By JACOB PERRYMAN
Your voting may not be as secret as you thought.
Some residents of Warren County recently received a letter from the lobbying group Americans for Limited Government.
The letter contained the names and addresses of the voters receiving the letter and their neighbors. Information on whether the individuals listed on the letter voted was provided for the 2004 and 2008 elections.
Residents verified that the information contained in the letter was accurate.
In the United States, the Australian ballot system, which includes a provision requiring that votes are marked in secret, was adopted in most states by the late 1800s.
While this does prevent anyone from obtaining information on how someone voted, other information about voting history is a matter of public record.
In Pennsylvania, records including voter birth dates, sex, when an individual registered to vote, which political party a voter belongs to, whether an individual voted in a given election, an individual's voter ID number and even a phone number if it was included on the voter registration are available from the Department of State.
In fact, for a fee of $20, the state of Pennsylvania Department of State's Bureau of Commissions, Election and Legislation will provide an electronic document containing essentially all the information it has for voters in the commonwealth except a Social Security number and a listing of the actual content of an individual's ballot.
Many other states also provide voter information, but cost and content of material released varies from state to state.
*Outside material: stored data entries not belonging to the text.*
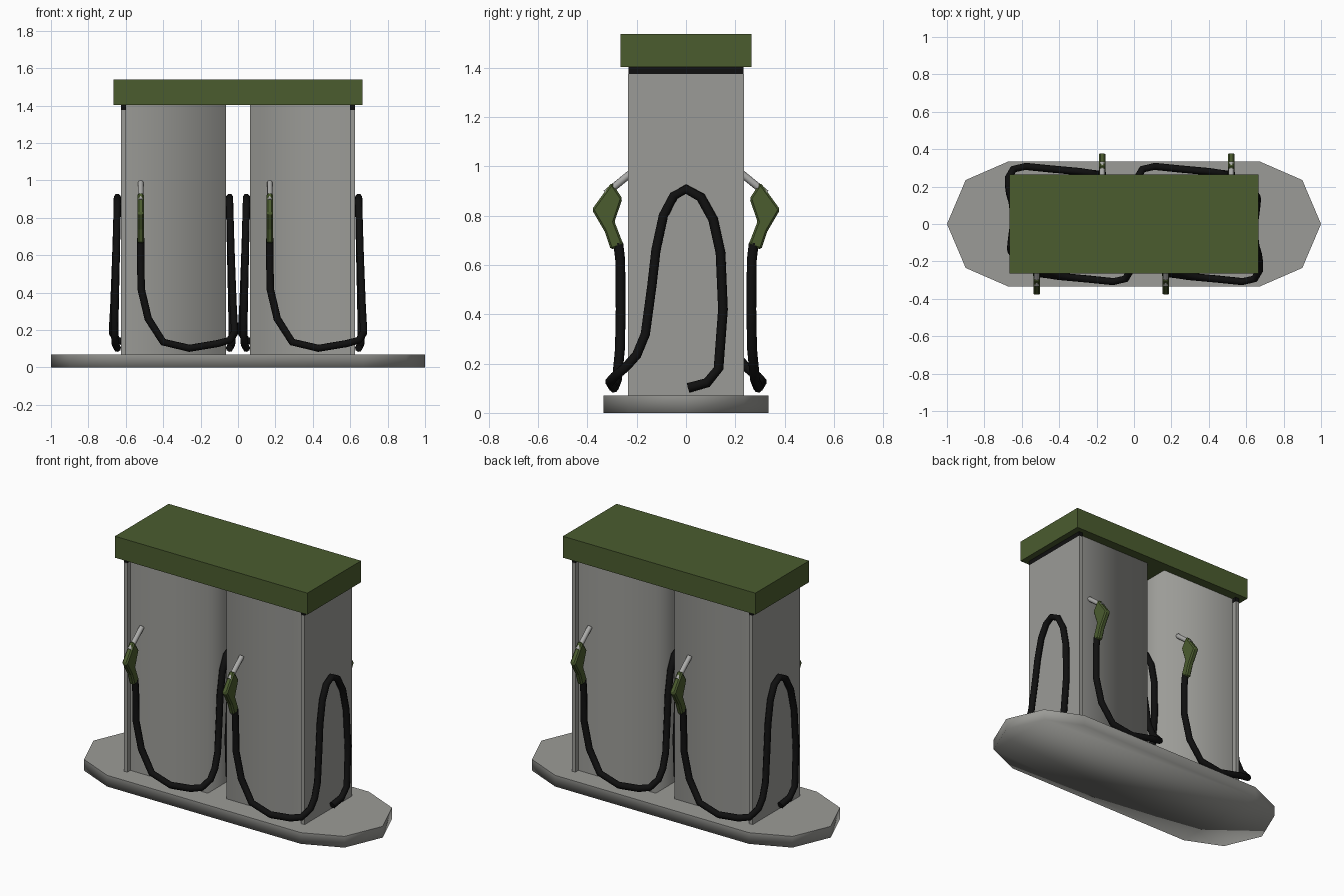
import bpy, bmesh, math
from mathutils import Vector, Matrix

if "Cube" in bpy.data.objects:
    bpy.data.objects.remove(bpy.data.objects["Cube"])


def material(name, rgb):
    m = bpy.data.materials.new(name)
    m.diffuse_color = (*rgb, 1)
    m.use_nodes = True
    m.node_tree.nodes["Principled BSDF"].inputs["Base Color"].default_value = m.diffuse_color
    return m


GREY = material("grey_panel", (0.33, 0.33, 0.31))
GREEN = material("dark_green", (0.07, 0.107, 0.028))
BLACK = material("black_rubber", (0.005, 0.005, 0.005))
SILVER = material("silver_metal", (0.40, 0.40, 0.39))


def finish(name, bm, mat, smooth=False, sharp=None):
    bmesh.ops.recalc_face_normals(bm, faces=bm.faces)
    for f in bm.faces:
        f.smooth = smooth
    if sharp:
        for e in bm.edges:
            e.smooth = not sharp(e)
    me = bpy.data.meshes.new(name)
    bm.to_mesh(me)
    bm.free()
    me.materials.append(mat)
    ob = bpy.data.objects.new(name, me)
    bpy.context.collection.objects.link(ob)
    return ob


def box(name, lo, hi, mat, smooth=False, sharp=None):
    bm = bmesh.new()
    bmesh.ops.create_cube(bm, size=1)
    for v in bm.verts:
        v.co = Vector([lo[i] + (v.co[i] + 0.5) * (hi[i] - lo[i]) for i in range(3)])
    return finish(name, bm, mat, smooth, sharp)


def prism(name, outline, offset, mat, smooth=False, sharp=None):
    bm = bmesh.new()
    face = bm.faces.new([bm.verts.new(p) for p in outline])
    ext = bmesh.ops.extrude_face_region(bm, geom=[face])
    # extrusion keeps the first face as the other cap
    for g in ext["geom"]:
        if isinstance(g, bmesh.types.BMVert):
            g.co += Vector(offset)
    return finish(name, bm, mat, smooth, sharp)


def tube(name, pts, radius, sides, mat, turn):
    # sweep a ring along the path, carrying its frame from point to point
    pts = [Vector(p) for p in pts]
    bm = bmesh.new()
    rings, normal = [], None
    for i, p in enumerate(pts):
        t = (pts[min(i + 1, len(pts) - 1)] - pts[max(i - 1, 0)]).normalized()
        if normal is None:
            normal = t.orthogonal()
        normal = (normal - t * normal.dot(t)).normalized()
        side = t.cross(normal)
        rings.append([bm.verts.new(p + radius * (normal * math.cos(a) + side * math.sin(a)))
                      for a in (2 * math.pi * k / sides for k in range(sides))])
    for a, b in zip(rings, rings[1:]):
        for k in range(sides):
            j = (k + 1) % sides
            bm.faces.new((a[k], a[j], b[j], b[k]))
    bm.faces.new(rings[0])
    bm.faces.new(rings[-1])
    bm.transform(turn)
    return finish(name, bm, mat, True, lambda e: any(len(f.verts) == sides and sides > 4 for f in e.link_faces))


# island base
quarter = [(1.0, 0), (0.9, 0.235), (0.67, 0.335)]
half = quarter + [(-x, y) for x, y in reversed(quarter)]
outline = half + [(-x, -y) for x, y in half[1:-1]]
prism("island_base", [(x, y, 0) for x, y in outline], (0, 0, 0.07), GREY, True,
      lambda e: all(v.co.z > 0.05 for v in e.verts))

# two cabinets with outer side panels and dark top trim
for s, side in ((-1, "left"), (1, "right")):
    def span(a, b):
        return sorted((s * a, s * b))
    x0, x1 = span(0.065, 0.60)
    box(side + "_cabinet", (x0, -0.205, 0.06), (x1, 0.205, 1.41), GREY, True,
        lambda e: not (abs(e.verts[0].co.z - e.verts[1].co.z) > 0.5 and abs(e.verts[0].co.x) < 0.1))
    x0, x1 = span(0.60, 0.625)
    box(side + "_side_panel", (x0, -0.235, 0.06), (x1, 0.235, 1.375), GREY)
    box(side + "_top_trim", (x0, -0.233, 1.375), (x1, 0.233, 1.41), BLACK)

# header across the top
box("header", (-0.665, -0.265, 1.404), (0.665, 0.265, 1.538), GREEN)

# hose path, nozzle hanging at x = 0.17 on the front of the right cabinet
hose = [(0.17, -0.275, 0.69), (0.17, -0.267, 0.62), (0.172, -0.265, 0.42), (0.21, -0.268, 0.26),
        (0.29, -0.28, 0.135), (0.43, -0.293, 0.102), (0.58, -0.308, 0.127), (0.645, -0.293, 0.145),
        (0.672, -0.245, 0.185), (0.67, -0.2, 0.235), (0.665, -0.165, 0.32), (0.657, -0.138, 0.52),
        (0.652, -0.122, 0.66), (0.648, -0.092, 0.8), (0.645, -0.05, 0.88), (0.645, 0.0, 0.908),
        (0.645, 0.06, 0.875), (0.647, 0.11, 0.785), (0.65, 0.14, 0.65), (0.655, 0.15, 0.42),
        (0.66, 0.132, 0.18), (0.655, 0.085, 0.122), (0.645, 0.01, 0.102)]
# nozzle side profile (y, z)
grip = [(-0.302, 0.935), (-0.258, 0.87), (-0.29, 0.776), (-0.253, 0.68),
        (-0.305, 0.662), (-0.33, 0.736), (-0.382, 0.825)]

for shift, cab in ((-0.69, "a"), (0, "b")):
    for angle, face in ((0, "front"), (math.pi, "back")):
        turn = Matrix.Rotation(angle, 4, 'Z') @ Matrix.Translation((shift, 0, 0))
        tag = face + "_" + cab
        tube("hose_" + tag, hose, 0.02, 8, BLACK, turn)
        tube("spout_" + tag, [(0.17, -0.325, 0.89), (0.17, -0.205, 0.988)], 0.015, 8, SILVER, turn)
        g = prism("nozzle_grip_" + tag, [(0.152, y, z) for y, z in grip], (0.036, 0, 0), GREEN)
        g.data.transform(turn)
        bev = g.modifiers.new("soft_edges", 'BEVEL')
        bev.width = 0.008
        bev.segments = 1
Some states only provide the information to political candidates or parties.
Americans for Limited Government, which describes itself as, "leaders in identifying, exposing and working with Congress and state legislatures to prevent the continued expansion of government," used these government voter information databases to generate the information in the letters, which it called a "vote history audit."
As a result, recipients now have a record of which of their neighbors voted and which did not in 2004 and 2008. The letter goes on to say the group will be updating its records following the 2012 general election and sending recipients another letter with information on whether they and their neighbors voted.
The letters have been sent out across the country and have sparked widespread suspicion that the group's intent is to shame people into voting. A quick Google search turned up more than 1,000 news articles on the letters in the last month.
Americans for Limited Government did not respond to requests for comment on the purpose of sending the letters.
The Pennsylvania Department of State did not respond to requests for comment on the availability of voter information.